It seems that every time I turn around someone is offering me coffee and/or tea. I don't normally drink caffiene of any form so I have been politely declining. It's easy to do that in a restaurant and once in a while at work. Today, though, I think they thought I was lonely because there wasn't a lot of work to be done and someone dragged me off to tea. Very good tea, mind you, steeped in hot milk instead of water and so smooth and sweet. I'm not sure how I'll handle the caffiene, though.
In the couple of days here I've already noticed some things that are done here that are obvoiusly more efficient that what we do back home. I talked to one of the management team that's in charge of this venture about it today and she seemed like a proud mom, her "kids" doing so well that it's so easy to notice. I think that there will be some resistance to change back in St. Paul (there's always resistance to change), but I hope that the hassle of making the change is less than the advantage of making changes. I'm bouncing ideas off some trusted folks back in St. Paul by email so I hope to have the most painless way to possible to introduce the idea by the time I get back.
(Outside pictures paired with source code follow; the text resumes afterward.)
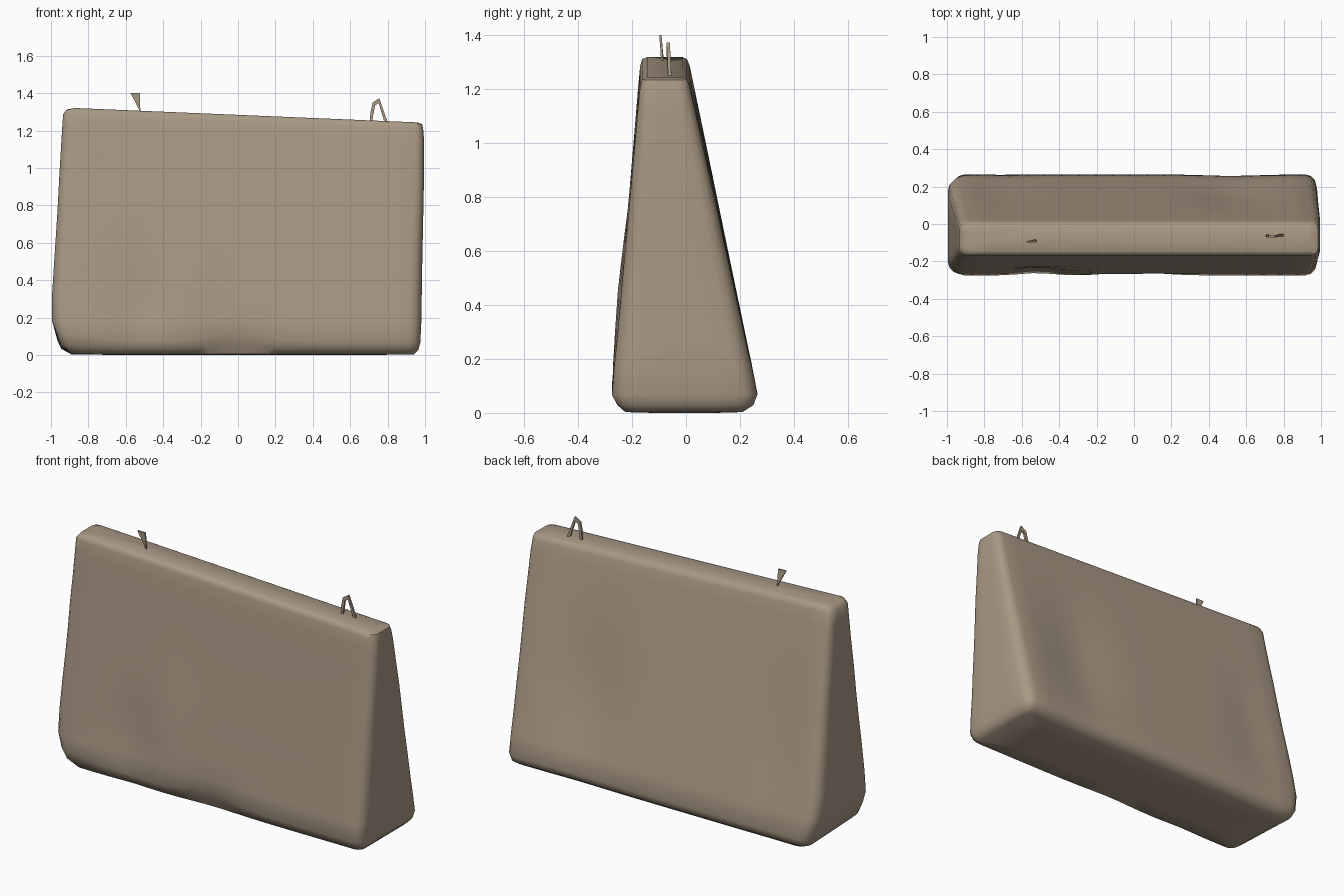
import bpy, bmesh, math

if "Cube" in bpy.data.objects:
    bpy.data.objects.remove(bpy.data.objects["Cube"])

def material(name, rgb):
    m = bpy.data.materials.new(name)
    m.diffuse_color = (*rgb, 1)
    m.use_nodes = True
    m.node_tree.nodes["Principled BSDF"].inputs["Base Color"].default_value = m.diffuse_color
    return m

tan = material("tan canvas", (0.40, 0.32, 0.235))

def finish(bm, name, angle=None):
    bmesh.ops.recalc_face_normals(bm, faces=bm.faces)
    me = bpy.data.meshes.new(name)
    bm.to_mesh(me)
    bm.free()
    ob = bpy.data.objects.new(name, me)
    bpy.context.collection.objects.link(ob)
    me.materials.append(tan)
    if angle:
        bpy.ops.object.select_all(action='DESELECT')
        ob.select_set(True)
        bpy.context.view_layer.objects.active = ob
        bpy.ops.object.shade_smooth_by_angle(angle=math.radians(angle))
    return ob

def bump(x, z, cx, cz, wx, wz):
    return math.exp(-((x - cx) / wx) ** 2 - ((z - cz) / wz) ** 2)

def outline(xl, xr, yf, yb, r, n=20, m=4, k=3):
    """Rounded rectangle with extra points on the long sides."""
    pts = []
    corners = [(xr - r, yf + r, -90), (xr - r, yb - r, 0),
               (xl + r, yb - r, 90), (xl + r, yf + r, 180)]
    for i, (cx, cy, a0) in enumerate(corners):
        for j in range(k + 1):
            a = math.radians(a0 + 90 * j / k)
            pts.append((cx + r * math.cos(a), cy + r * math.sin(a)))
        a = math.radians(a0 + 90)
        nx, ny, _ = corners[(i + 1) % 4]
        steps = m if i % 2 == 0 else n
        for j in range(1, steps):
            t = j / steps
            pts.append((cx + (nx - cx) * t + r * math.cos(a),
                        cy + (ny - cy) * t + r * math.sin(a)))
    return pts

# z, left, right, front, back, corner radius
rings = [
    (0.000, -0.60, 0.65, -0.12, 0.11, 0.03),
    (0.003, -0.89, 0.94, -0.225, 0.21, 0.04),
    (0.030, -0.945, 0.965, -0.255, 0.25, 0.05),
    (0.070, -0.965, 0.975, -0.275, 0.265, 0.06),
    (0.180, -0.995, 0.98, -0.266, 0.243, 0.065),
    (0.300, -0.995, 0.982, -0.254, 0.217, 0.065),
    (0.450, -0.985, 0.984, -0.241, 0.185, 0.06),
    (0.600, -0.975, 0.987, -0.228, 0.153, 0.06),
    (0.750, -0.965, 0.99, -0.214, 0.121, 0.055),
    (0.900, -0.957, 0.993, -0.201, 0.089, 0.05),
    (1.050, -0.948, 0.995, -0.188, 0.057, 0.05),
    (1.180, -0.94, 0.995, -0.177, 0.029, 0.045),
    (1.250, -0.935, 0.99, -0.170, 0.014, 0.04),
    (1.275, -0.915, 0.985, -0.163, 0.004, 0.035),
    (1.284, -0.87, 0.96, -0.145, -0.012, 0.03),
]

# Soft bag body, lofted from rings, with folds and a sloping top
bm = bmesh.new()
loops = []
for z, xl, xr, yf, yb, r in rings:
    loop = []
    for x, y in outline(xl, xr, yf, yb, r):
        t = (y - yf) / (yb - yf)
        front, back = 1 - t, t
        dy = front * (0.025 * bump(x, z, -0.52, 0.25, 0.12, 0.22)
                      - 0.012 * bump(x, z, -0.28, 0.42, 0.12, 0.25)
                      + 0.02 * bump(x, z, 0.0, 0.05, 0.2, 0.05))
        dy -= back * (0.035 * bump(x, z, 0.52, 0.5, 0.2, 0.35)
                      + 0.015 * bump(x, z, -0.7, 0.5, 0.12, 0.3))
        dz = -0.042 * x * z / 1.284
        if z < 0.1:  # wavy lower edge, lifted at the left corner
            dz += front * min(z, 0.05) * (0.8 * bump(x, 0, 0, 0, 0.2, 1)
                                          + 0.7 * bump(x, 0, -0.95, 0, 0.25, 1))
        loop.append(bm.verts.new((x, y + dy, z + dz)))
    loops.append(loop)
for a, b in zip(loops, loops[1:]):
    for i in range(len(a)):
        j = (i + 1) % len(a)
        bm.faces.new((a[i], a[j], b[j], b[i]))
bm.faces.new(loops[0])
bm.faces.new(loops[-1])
finish(bm, "bag_body", 50)

def strip(bm, pts, depth):
    """Thin closed prism from an x-z outline, pts at (x, z, y)."""
    lo = [bm.verts.new((x, y - depth / 2, z)) for x, z, y in pts]
    hi = [bm.verts.new((x, y + depth / 2, z)) for x, z, y in pts]
    bm.faces.new(lo)
    bm.faces.new(hi[::-1])
    for i in range(len(pts)):
        j = (i + 1) % len(pts)
        bm.faces.new((lo[i], lo[j], hi[j], hi[i]))

# Left strap stub: a small pointed tab
bm = bmesh.new()
strip(bm, [(-0.575, 1.402, -0.095), (-0.525, 1.402, -0.095),
           (-0.522, 1.30, -0.088), (-0.535, 1.325, -0.088)], 0.008)
finish(bm, "left_strap_stub")

# Right strap loop: a narrow bent band
bm = bmesh.new()
strip(bm, [(0.705, 1.25, -0.062), (0.708, 1.295, -0.064), (0.72, 1.35, -0.066),
           (0.755, 1.373, -0.066), (0.80, 1.245, -0.06), (0.78, 1.255, -0.06),
           (0.752, 1.347, -0.066), (0.733, 1.335, -0.066), (0.717, 1.25, -0.062)], 0.012)
finish(bm, "right_strap_loop")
Dinner tonight was in "Aqua," the restaurant on the 8th floor of my hotel. (Yes, I still haven't been out of the hotel except to go to work. I'll get there, I promise, it's just been so late by the time I can go out that it doesn't make sense.) I had saffron couscous that had a few layers of crisp phyllo on top of it to hold a baked fish (bekti) on top of that. The fish was covered in a loose layer of breadcrumbs and an herb that might have been dill and baked just until the the coating was toasted. It was served with a red curry that was mostly sweeth with just a hint of savory to it. With this, I had the Kalyani Black Label beer, another Indian lager that was bright, crisp and refreshing. I'm working my way down the list and hope I'll find something to my liking that I can my my standard. I'm told that imported liquors are levied an 80% tax. That explaines the 1270 rupees I spent on a single malt at The Leather Bar after dinner. (My small way of celebrating St. Patrick's Day, so far from home and/or Ireland.)
The Leather Bar, I'm sorry to say, is named not for its clientele, but for its decor. They have leather seating and the place is dark and moody. I met a couple of nice Danish students, however, as well as an English businessman. We had some nice chat before the staff kicked us out. I think that lsanderson and drewan would appreciate the staff: fit, dark Indian men in black jeans, tight black t-shirts and, the only homage to the American connotation of the name of the bar, black, studded leather belts.
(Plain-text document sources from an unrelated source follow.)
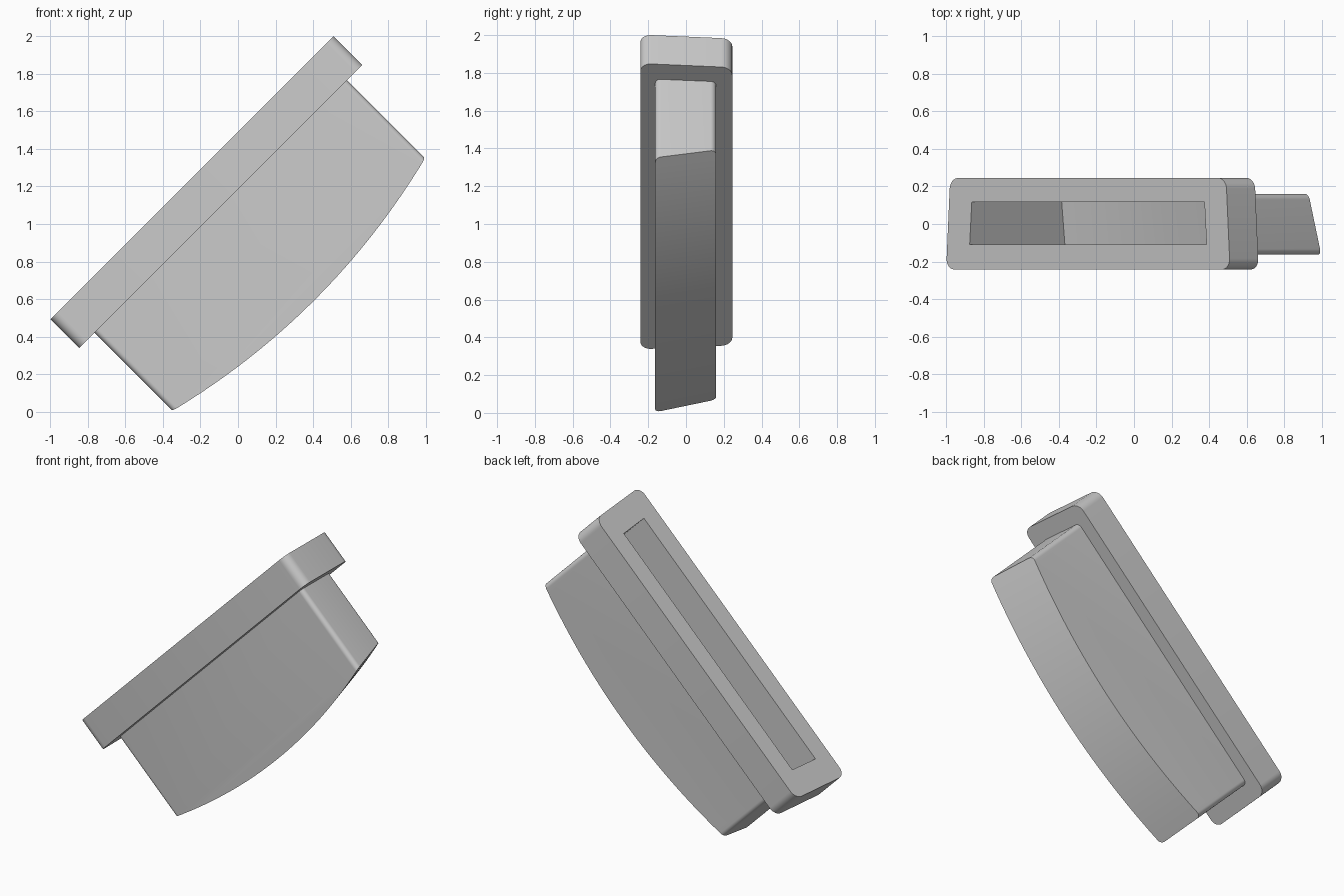
import bpy
import bmesh
from math import sqrt

old = bpy.data.objects.get("Cube")
if old:
    bpy.data.objects.remove(old, do_unlink=True)

MID = 0.708      # middle of the length, measured along the 45 degree axis
SEGMENTS = 32

grey = bpy.data.materials.new("plain grey")
grey.use_nodes = True
grey.diffuse_color = (0.6, 0.6, 0.6, 1)
grey.node_tree.nodes["Principled BSDF"].inputs["Base Color"].default_value = (0.6, 0.6, 0.6, 1)


def tilt(u, y, n):
    """Turn length u and height n into the leaning model frame."""
    return ((u - n) / sqrt(2), y, (u + n) / sqrt(2))


def outline(half, top, bottom, sag):
    """Side profile with a straight top and a bowed bottom."""
    steps = SEGMENTS if sag else 1
    points = [(MID + half, top), (MID - half, top)]
    for i in range(steps + 1):
        d = 2 * i / steps - 1
        points.append((MID + half * d, bottom - sag * (1 - d * d)))
    return points


def block(name, front, back, top, sag=0, radius=0):
    """Loft between front and back profiles, each (y, half length, bottom)."""
    bm = bmesh.new()
    rings = [[bm.verts.new(tilt(u, y, n)) for u, n in outline(half, top, low, sag)]
             for y, half, low in (front, back)]
    count = len(rings[0])
    for ring in rings:
        bm.faces.new(ring)
    for i in range(count):
        j = (i + 1) % count
        bm.faces.new((rings[0][i], rings[0][j], rings[1][j], rings[1][i]))
    bmesh.ops.recalc_face_normals(bm, faces=bm.faces)
    if radius:
        # round the four upright corners
        corners = [bm.edges.get((r[a], r[b])) for r in rings for a, b in ((1, 2), (0, count - 1))]
        bmesh.ops.bevel(bm, geom=corners, offset=radius, segments=8, profile=0.5, affect='EDGES')
    mesh = bpy.data.meshes.new(name)
    bm.to_mesh(mesh)
    bm.free()
    mesh.materials.append(grey)
    obj = bpy.data.objects.new(name, mesh)
    bpy.context.collection.objects.link(obj)
    return obj


# Wide rim, bowed body and the deep slot through both
rim = block("rim", (-0.242, 1.07, 0.838), (0.245, 1.04, 0.838), 1.054, radius=0.058)
body = block("body", (-0.163, 0.953, 0.25), (0.16, 0.934, 0.326), 0.838, sag=0.118, radius=0.03)
slot = block("slot_cutter", (-0.11, 0.893, 0.336), (0.117, 0.877, 0.376), 1.2, sag=0.105)
slot.hide_render = True

for part in (rim, body):
    cut = part.modifiers.new("slot", 'BOOLEAN')
    cut.operation = 'DIFFERENCE'
    cut.solver = 'EXACT'
    cut.object = slot

# Bake the cut, then discard the cutter
graph = bpy.context.evaluated_depsgraph_get()
for part in (rim, body):
    baked = bpy.data.meshes.new_from_object(part.evaluated_get(graph))
    part.modifiers.clear()
    part.data = baked
bpy.data.objects.remove(slot, do_unlink=True)

bpy.ops.object.select_all(action='DESELECT')
for part in (rim, body):
    part.select_set(True)
bpy.context.view_layer.objects.active = body
bpy.ops.object.shade_smooth_by_angle(angle=0.5)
So now I'm back in the room, about to buy another hour of online time and paste this latest update into LiveJournal. Still no photos to share. Soon, I promise.